From the PDX standpoint, unlike syngeneic and cell line xenograft models, PDX models are heterogeneous. Heterogeneity exists between PDX models, such that they differ in growth rate and drug susceptibility (Figure 1); this more accurately reflects patient-to-patient variability that does not exist in homogeneous cell line models. Experimentally, using more than one PDX sample may more accurately predict whether your compound will have efficacy in a variety of patients of one cancer type.
Heterogeneity also exists within a single PDX model, such that each mouse engrafted with the same PDX may differ in growth rate and drug susceptibility (Figure 2); this more accurately reflects variability of response of the multiple cell types present in a single tumor or multiple metastases within a single patient. Experimentally, this means you might need to run a pilot study to calculate the sample size necessary to power your results appropriately.
Pro Tip 3: Expect variability in CD34+ response and use it to your advantage
From the standpoint of CD34+ donors, we have found that some CD34+ donors respond well to the PD1 inhibitor, Keytruda (which we use as our SoC), and some do not (roughly 1/3). For those CD34+ donors who do not respond, we have confirmed that Keytruda has bound to its intended target within the tumor, so it is working the way we would expect. In these cases, we determined that these specific CD34+ donors do not respond to Keytruda, similar to what occurs in the clinic.
If you use only one CD34+ donor for the generation of experimental mice and it happens to not respond to the SoC, you may lose an entire experiment due to poor planning. You won’t know if absence of response of your compound is a failure of the compound or is because the CD34+ donor sample just does not respond to your compound. We recommend using 2-4 different CD34+ donors distributed evenly throughout control and experimental groups (with sufficient sample size) to protect the experiment from being lost.
The heterogeneity of Onco-Hu™ models, while challenging to work with experimentally, offer a more accurate reflection of the heterogeneity inherent in patient populations. When using Onco-Hu™, you will be in a better place to understand potential variability of response when your drug enters the clinic. For those donor samples that do not respond to your therapy, you can take the opportunity to collect samples that may help to understand mechanisms of resistance. Perhaps combination strategies using alternative checkpoint inhibitors will point the way. Maybe not.
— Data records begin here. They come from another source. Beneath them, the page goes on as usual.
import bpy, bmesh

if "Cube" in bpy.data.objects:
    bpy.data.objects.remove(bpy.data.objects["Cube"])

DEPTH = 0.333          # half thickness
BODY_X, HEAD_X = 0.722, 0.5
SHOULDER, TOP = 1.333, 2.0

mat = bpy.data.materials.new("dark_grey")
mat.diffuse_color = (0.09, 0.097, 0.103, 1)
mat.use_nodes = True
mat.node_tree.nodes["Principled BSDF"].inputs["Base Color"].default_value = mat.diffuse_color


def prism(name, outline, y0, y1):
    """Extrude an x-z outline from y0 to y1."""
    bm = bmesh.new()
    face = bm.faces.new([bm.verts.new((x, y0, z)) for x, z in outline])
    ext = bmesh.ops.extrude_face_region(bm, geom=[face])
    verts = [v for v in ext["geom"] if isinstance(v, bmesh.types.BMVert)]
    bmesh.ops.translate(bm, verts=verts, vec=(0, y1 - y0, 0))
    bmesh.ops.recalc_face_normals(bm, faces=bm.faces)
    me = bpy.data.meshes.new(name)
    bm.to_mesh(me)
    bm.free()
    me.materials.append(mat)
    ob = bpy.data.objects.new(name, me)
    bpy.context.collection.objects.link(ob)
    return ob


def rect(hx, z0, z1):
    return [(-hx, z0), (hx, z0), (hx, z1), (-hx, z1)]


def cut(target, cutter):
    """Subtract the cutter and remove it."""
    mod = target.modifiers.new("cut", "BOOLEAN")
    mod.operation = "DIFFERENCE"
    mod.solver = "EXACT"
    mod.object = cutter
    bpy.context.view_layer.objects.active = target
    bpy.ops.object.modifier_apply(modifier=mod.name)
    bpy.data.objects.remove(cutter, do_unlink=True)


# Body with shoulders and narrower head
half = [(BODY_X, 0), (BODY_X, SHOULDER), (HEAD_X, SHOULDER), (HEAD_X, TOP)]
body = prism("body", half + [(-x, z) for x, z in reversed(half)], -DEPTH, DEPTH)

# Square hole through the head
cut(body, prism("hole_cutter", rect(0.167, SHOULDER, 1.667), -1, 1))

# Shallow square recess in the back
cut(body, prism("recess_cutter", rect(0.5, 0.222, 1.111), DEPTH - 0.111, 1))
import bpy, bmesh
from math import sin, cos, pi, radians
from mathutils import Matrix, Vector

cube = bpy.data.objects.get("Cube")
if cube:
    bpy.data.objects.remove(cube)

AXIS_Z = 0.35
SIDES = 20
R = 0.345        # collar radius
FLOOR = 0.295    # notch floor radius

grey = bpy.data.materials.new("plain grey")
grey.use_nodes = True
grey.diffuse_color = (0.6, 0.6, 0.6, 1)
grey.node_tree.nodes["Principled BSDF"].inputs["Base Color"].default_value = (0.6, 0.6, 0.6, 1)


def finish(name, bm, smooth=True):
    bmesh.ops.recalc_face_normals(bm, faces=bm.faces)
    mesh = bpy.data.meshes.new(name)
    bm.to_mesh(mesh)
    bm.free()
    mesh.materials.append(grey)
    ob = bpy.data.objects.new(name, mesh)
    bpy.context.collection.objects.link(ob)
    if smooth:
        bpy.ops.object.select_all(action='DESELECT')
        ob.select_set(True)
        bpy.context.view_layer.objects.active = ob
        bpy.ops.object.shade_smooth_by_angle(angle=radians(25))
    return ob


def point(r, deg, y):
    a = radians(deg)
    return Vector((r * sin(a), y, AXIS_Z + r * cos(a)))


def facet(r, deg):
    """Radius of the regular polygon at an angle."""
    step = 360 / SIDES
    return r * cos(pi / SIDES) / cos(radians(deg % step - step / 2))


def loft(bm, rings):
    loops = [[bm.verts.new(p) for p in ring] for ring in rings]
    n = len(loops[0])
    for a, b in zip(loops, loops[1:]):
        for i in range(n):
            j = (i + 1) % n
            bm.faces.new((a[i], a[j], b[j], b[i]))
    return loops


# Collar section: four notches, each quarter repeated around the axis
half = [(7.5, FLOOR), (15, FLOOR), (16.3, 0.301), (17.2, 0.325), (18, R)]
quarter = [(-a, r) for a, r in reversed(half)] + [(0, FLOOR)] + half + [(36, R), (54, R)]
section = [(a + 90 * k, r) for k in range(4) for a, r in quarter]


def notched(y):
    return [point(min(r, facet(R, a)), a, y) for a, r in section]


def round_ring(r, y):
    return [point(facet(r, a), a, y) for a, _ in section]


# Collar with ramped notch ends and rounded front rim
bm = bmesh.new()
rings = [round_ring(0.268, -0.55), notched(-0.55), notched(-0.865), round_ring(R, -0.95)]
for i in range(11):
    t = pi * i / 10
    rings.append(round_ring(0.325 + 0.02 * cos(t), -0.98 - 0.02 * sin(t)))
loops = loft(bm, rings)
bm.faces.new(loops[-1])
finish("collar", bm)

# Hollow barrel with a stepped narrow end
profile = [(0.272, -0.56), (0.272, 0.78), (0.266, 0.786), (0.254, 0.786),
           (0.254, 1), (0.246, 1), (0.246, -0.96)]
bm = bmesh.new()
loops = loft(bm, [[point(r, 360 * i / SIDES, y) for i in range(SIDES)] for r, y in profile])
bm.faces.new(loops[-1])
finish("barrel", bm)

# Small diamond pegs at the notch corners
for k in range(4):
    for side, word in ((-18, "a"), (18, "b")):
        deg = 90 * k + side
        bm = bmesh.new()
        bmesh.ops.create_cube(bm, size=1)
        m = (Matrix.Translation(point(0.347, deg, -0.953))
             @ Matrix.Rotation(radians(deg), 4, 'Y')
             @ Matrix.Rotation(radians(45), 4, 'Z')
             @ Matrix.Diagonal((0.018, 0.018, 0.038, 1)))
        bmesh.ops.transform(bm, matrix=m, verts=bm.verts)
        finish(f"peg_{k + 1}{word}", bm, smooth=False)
Pro Tip 4: Be careful, level of T cell infiltration isn’t always a good predictor of response
Tumors can be described as “hot” or “cold,” indicating relative level of T cell infiltration as measured by either FACS or immunofluorescence staining. It can be tempting to think that “hot” tumors with high T cell infiltrate will have an equally strong reduction in tumor volume. Unfortunately, we have found this not to be true. For instance, sarcoma model TM00381 has a very high level of T cell infiltration, but we have yet to find a checkpoint inhibitor that has efficacy in this model. Likewise, breast tumor model TM00098 has a relatively low level of T cell infiltration, but responds well to Keytruda time and time again. Amount of T cell infiltration seems to be a function of the tumor itself and not of the efficaciousness of response.
As you might expect, this blog isn’t a definitive guide about how to design fail-proof immuno-oncology studies. Do you have more questions about immuno-oncology or have an experiment in mind that we might be able to help with? Drop us a line and let us know what you would like to test. We’ll see if we have the right model to push your drug discovery further.